= How to complete this task =
From the line that contains "material).position.set(0, (y0 +" through the line that contains "geometry.computeVertexNormals();", output every line of the listing below exactly and leave out all the rest.

═══

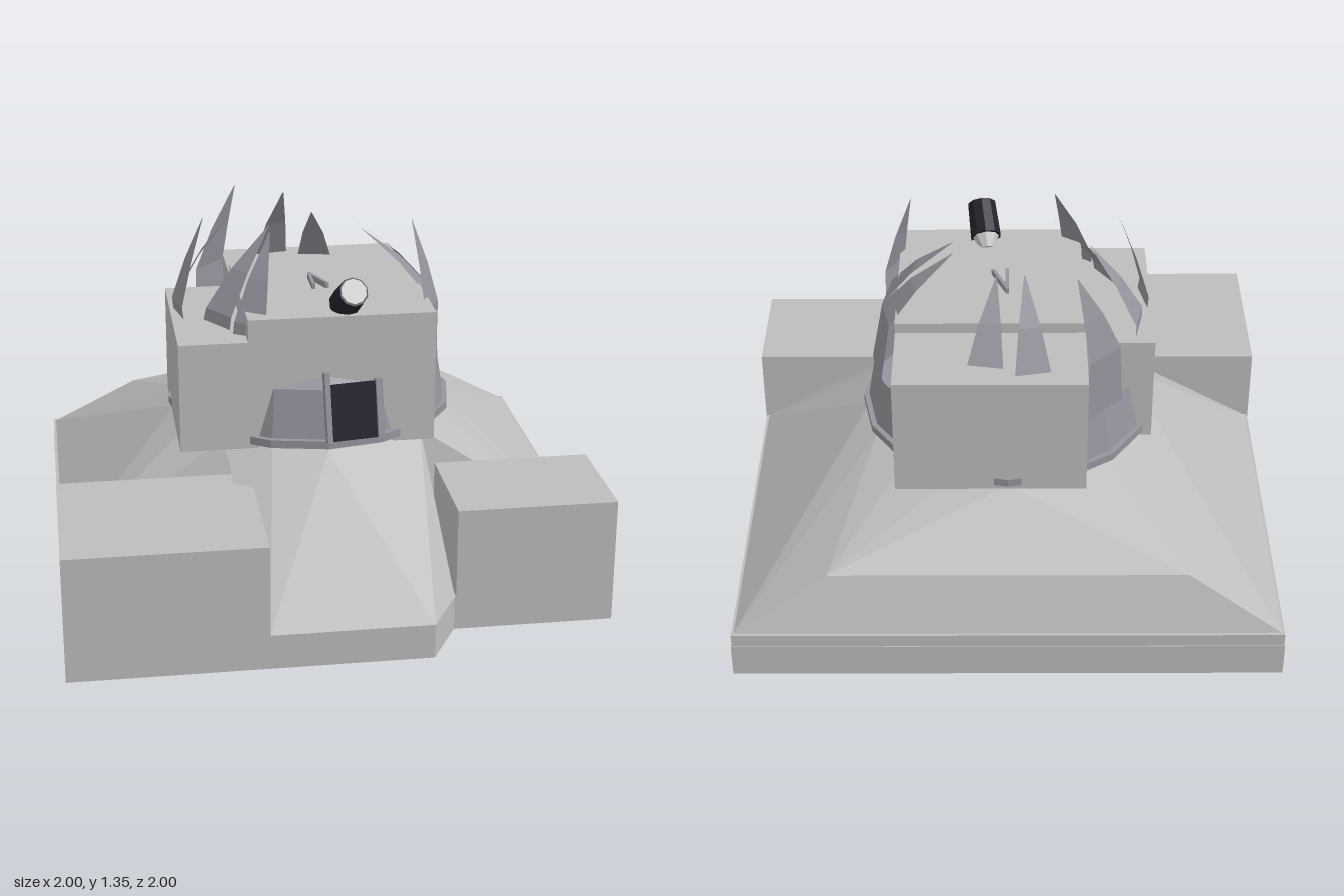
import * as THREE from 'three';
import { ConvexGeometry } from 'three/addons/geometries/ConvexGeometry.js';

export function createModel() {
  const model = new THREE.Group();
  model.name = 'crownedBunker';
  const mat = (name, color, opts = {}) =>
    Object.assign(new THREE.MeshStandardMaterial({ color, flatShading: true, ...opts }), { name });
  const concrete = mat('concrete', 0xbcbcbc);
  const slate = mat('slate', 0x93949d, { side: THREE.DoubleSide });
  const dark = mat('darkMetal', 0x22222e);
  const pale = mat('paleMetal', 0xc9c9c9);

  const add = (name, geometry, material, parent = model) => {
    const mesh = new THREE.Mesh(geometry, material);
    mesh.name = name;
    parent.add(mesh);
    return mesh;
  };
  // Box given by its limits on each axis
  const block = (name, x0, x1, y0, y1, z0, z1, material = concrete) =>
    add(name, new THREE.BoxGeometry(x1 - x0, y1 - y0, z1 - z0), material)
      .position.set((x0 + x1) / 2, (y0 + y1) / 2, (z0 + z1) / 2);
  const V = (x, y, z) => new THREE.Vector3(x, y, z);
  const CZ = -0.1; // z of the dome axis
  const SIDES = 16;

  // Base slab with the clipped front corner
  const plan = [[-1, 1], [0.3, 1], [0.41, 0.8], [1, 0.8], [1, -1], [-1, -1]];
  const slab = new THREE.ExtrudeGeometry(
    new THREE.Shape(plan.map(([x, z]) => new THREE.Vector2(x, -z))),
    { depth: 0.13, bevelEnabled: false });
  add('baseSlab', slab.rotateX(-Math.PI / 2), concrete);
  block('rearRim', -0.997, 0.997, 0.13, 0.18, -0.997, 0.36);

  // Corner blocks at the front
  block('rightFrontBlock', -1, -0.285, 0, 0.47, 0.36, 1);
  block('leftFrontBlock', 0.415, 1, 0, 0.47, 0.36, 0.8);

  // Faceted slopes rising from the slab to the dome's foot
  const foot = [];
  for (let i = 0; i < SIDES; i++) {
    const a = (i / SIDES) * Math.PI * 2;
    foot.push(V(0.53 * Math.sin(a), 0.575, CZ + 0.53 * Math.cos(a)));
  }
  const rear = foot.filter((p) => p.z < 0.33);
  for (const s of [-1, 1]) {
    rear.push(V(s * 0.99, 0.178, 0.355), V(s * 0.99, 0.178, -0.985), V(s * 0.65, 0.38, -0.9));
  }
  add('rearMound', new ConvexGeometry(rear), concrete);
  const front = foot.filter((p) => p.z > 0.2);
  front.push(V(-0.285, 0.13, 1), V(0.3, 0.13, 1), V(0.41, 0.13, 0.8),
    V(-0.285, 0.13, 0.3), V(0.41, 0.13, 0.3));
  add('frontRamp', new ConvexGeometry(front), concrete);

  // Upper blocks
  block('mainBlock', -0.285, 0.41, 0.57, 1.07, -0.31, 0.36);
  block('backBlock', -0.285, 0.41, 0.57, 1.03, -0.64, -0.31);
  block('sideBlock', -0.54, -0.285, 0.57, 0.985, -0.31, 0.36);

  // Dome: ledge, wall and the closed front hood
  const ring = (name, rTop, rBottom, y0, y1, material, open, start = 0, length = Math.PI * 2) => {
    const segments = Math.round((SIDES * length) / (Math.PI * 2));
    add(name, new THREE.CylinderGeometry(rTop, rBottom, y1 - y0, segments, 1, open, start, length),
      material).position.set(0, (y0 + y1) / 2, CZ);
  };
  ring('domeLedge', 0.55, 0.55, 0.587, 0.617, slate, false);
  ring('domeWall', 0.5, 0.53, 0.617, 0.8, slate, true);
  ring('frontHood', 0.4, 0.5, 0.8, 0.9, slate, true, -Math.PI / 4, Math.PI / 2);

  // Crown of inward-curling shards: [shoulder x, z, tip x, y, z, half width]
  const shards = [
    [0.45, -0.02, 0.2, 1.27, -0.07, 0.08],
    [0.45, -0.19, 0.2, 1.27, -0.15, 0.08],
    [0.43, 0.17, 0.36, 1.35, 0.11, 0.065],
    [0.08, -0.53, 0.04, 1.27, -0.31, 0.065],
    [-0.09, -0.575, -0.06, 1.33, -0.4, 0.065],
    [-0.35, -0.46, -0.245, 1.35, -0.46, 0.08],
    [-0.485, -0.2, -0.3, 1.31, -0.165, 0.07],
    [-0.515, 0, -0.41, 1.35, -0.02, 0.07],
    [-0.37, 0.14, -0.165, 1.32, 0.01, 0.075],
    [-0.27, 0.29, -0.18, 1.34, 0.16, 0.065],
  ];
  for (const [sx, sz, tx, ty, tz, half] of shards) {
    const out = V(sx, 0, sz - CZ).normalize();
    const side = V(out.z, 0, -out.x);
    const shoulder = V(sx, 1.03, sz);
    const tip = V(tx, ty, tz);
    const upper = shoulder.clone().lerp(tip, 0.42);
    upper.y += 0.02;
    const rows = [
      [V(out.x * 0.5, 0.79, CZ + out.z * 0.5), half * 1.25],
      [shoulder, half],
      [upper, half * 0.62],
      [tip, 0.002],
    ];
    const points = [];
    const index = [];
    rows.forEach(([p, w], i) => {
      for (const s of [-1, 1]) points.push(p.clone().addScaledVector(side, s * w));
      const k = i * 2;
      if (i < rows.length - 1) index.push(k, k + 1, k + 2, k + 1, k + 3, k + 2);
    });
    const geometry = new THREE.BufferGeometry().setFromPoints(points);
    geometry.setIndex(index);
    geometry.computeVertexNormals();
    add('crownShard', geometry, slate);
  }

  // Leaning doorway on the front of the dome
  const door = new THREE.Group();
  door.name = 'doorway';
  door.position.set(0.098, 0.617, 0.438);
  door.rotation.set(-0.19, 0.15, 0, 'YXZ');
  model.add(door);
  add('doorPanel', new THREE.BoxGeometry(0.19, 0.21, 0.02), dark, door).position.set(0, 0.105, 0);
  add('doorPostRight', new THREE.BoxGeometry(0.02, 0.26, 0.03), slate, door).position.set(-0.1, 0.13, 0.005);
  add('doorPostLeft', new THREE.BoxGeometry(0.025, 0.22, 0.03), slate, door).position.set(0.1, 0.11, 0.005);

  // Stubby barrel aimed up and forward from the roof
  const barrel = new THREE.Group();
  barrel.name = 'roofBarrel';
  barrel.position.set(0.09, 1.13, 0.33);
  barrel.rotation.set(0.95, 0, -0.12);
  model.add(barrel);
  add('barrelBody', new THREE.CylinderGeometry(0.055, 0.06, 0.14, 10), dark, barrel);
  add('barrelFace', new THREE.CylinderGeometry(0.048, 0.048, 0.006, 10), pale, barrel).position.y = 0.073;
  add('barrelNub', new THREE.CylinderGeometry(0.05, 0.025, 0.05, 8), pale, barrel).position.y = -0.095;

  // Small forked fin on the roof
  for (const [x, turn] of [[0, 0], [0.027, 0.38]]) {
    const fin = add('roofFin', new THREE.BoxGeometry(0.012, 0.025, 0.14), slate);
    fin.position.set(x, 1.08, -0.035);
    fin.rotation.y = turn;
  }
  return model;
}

═══

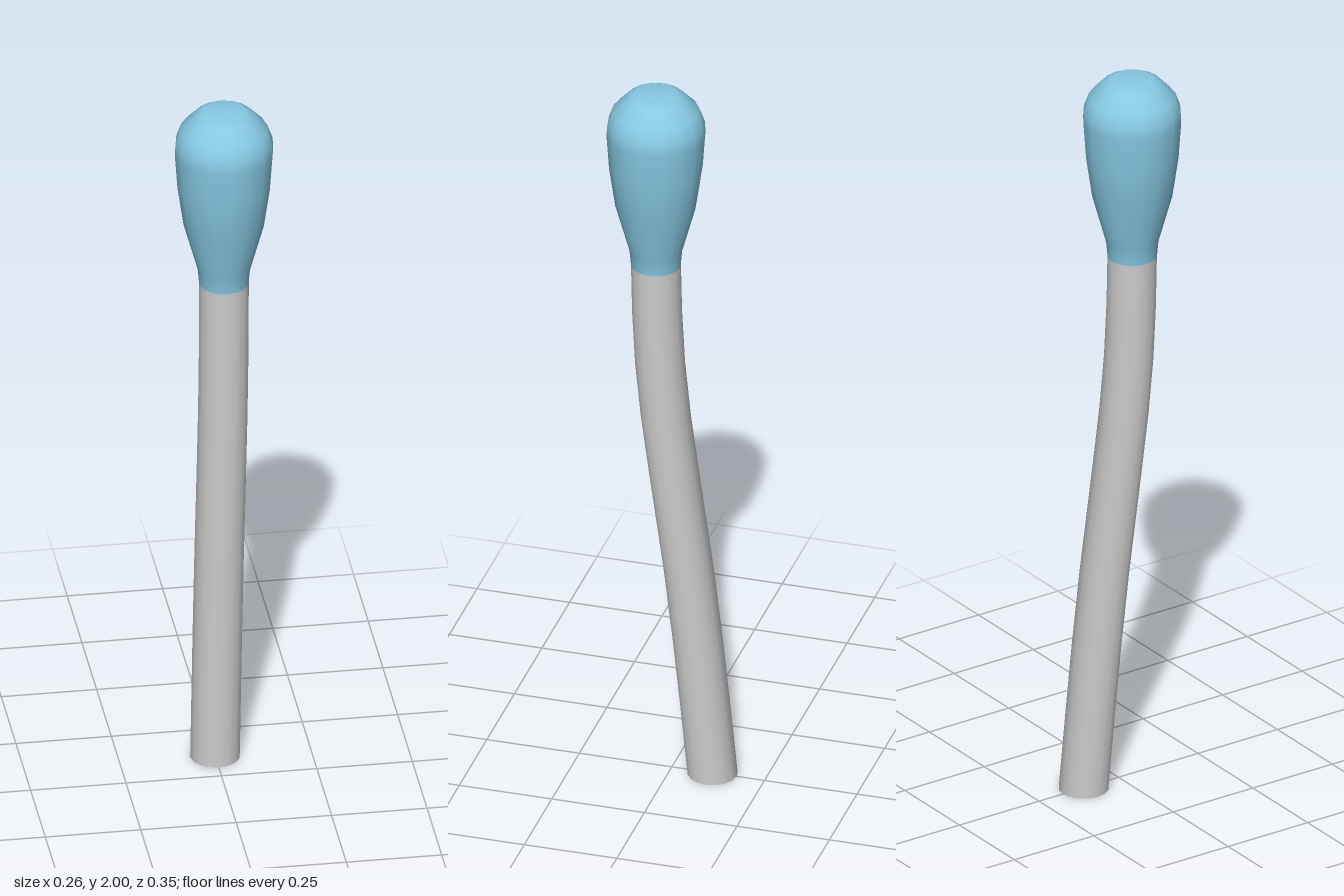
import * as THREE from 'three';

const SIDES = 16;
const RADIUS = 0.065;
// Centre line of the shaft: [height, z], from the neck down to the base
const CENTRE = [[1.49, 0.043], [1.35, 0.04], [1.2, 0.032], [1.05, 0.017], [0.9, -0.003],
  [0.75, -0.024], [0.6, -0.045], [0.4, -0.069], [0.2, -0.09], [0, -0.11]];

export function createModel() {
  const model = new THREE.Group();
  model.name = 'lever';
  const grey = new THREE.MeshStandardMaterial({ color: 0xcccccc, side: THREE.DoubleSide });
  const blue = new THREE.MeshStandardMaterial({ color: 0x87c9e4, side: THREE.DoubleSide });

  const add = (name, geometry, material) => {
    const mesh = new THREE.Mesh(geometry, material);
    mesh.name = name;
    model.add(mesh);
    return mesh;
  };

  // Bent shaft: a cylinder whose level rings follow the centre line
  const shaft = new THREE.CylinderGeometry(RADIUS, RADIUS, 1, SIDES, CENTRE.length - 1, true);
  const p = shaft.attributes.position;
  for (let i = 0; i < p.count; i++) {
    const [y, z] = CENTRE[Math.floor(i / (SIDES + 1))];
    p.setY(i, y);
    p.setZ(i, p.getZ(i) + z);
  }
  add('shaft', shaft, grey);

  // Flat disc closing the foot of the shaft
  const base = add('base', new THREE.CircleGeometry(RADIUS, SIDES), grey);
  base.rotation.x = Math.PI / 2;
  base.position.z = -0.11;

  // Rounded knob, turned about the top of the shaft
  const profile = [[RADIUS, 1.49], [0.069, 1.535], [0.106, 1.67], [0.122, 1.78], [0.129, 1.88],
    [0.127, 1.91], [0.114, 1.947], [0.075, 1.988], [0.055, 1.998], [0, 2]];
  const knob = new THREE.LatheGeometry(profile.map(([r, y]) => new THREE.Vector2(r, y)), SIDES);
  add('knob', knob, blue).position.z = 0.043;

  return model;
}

═══

= Problem solution =
      material).position.set(0, (y0 + y1) / 2, CZ);
  };
  ring('domeLedge', 0.55, 0.55, 0.587, 0.617, slate, false);
  ring('domeWall', 0.5, 0.53, 0.617, 0.8, slate, true);
  ring('frontHood', 0.4, 0.5, 0.8, 0.9, slate, true, -Math.PI / 4, Math.PI / 2);

  // Crown of inward-curling shards: [shoulder x, z, tip x, y, z, half width]
  const shards = [
    [0.45, -0.02, 0.2, 1.27, -0.07, 0.08],
    [0.45, -0.19, 0.2, 1.27, -0.15, 0.08],
    [0.43, 0.17, 0.36, 1.35, 0.11, 0.065],
    [0.08, -0.53, 0.04, 1.27, -0.31, 0.065],
    [-0.09, -0.575, -0.06, 1.33, -0.4, 0.065],
    [-0.35, -0.46, -0.245, 1.35, -0.46, 0.08],
    [-0.485, -0.2, -0.3, 1.31, -0.165, 0.07],
    [-0.515, 0, -0.41, 1.35, -0.02, 0.07],
    [-0.37, 0.14, -0.165, 1.32, 0.01, 0.075],
    [-0.27, 0.29, -0.18, 1.34, 0.16, 0.065],
  ];
  for (const [sx, sz, tx, ty, tz, half] of shards) {
    const out = V(sx, 0, sz - CZ).normalize();
    const side = V(out.z, 0, -out.x);
    const shoulder = V(sx, 1.03, sz);
    const tip = V(tx, ty, tz);
    const upper = shoulder.clone().lerp(tip, 0.42);
    upper.y += 0.02;
    const rows = [
      [V(out.x * 0.5, 0.79, CZ + out.z * 0.5), half * 1.25],
      [shoulder, half],
      [upper, half * 0.62],
      [tip, 0.002],
    ];
    const points = [];
    const index = [];
    rows.forEach(([p, w], i) => {
      for (const s of [-1, 1]) points.push(p.clone().addScaledVector(side, s * w));
      const k = i * 2;
      if (i < rows.length - 1) index.push(k, k + 1, k + 2, k + 1, k + 3, k + 2);
    });
    const geometry = new THREE.BufferGeometry().setFromPoints(points);
    geometry.setIndex(index);
    geometry.computeVertexNormals();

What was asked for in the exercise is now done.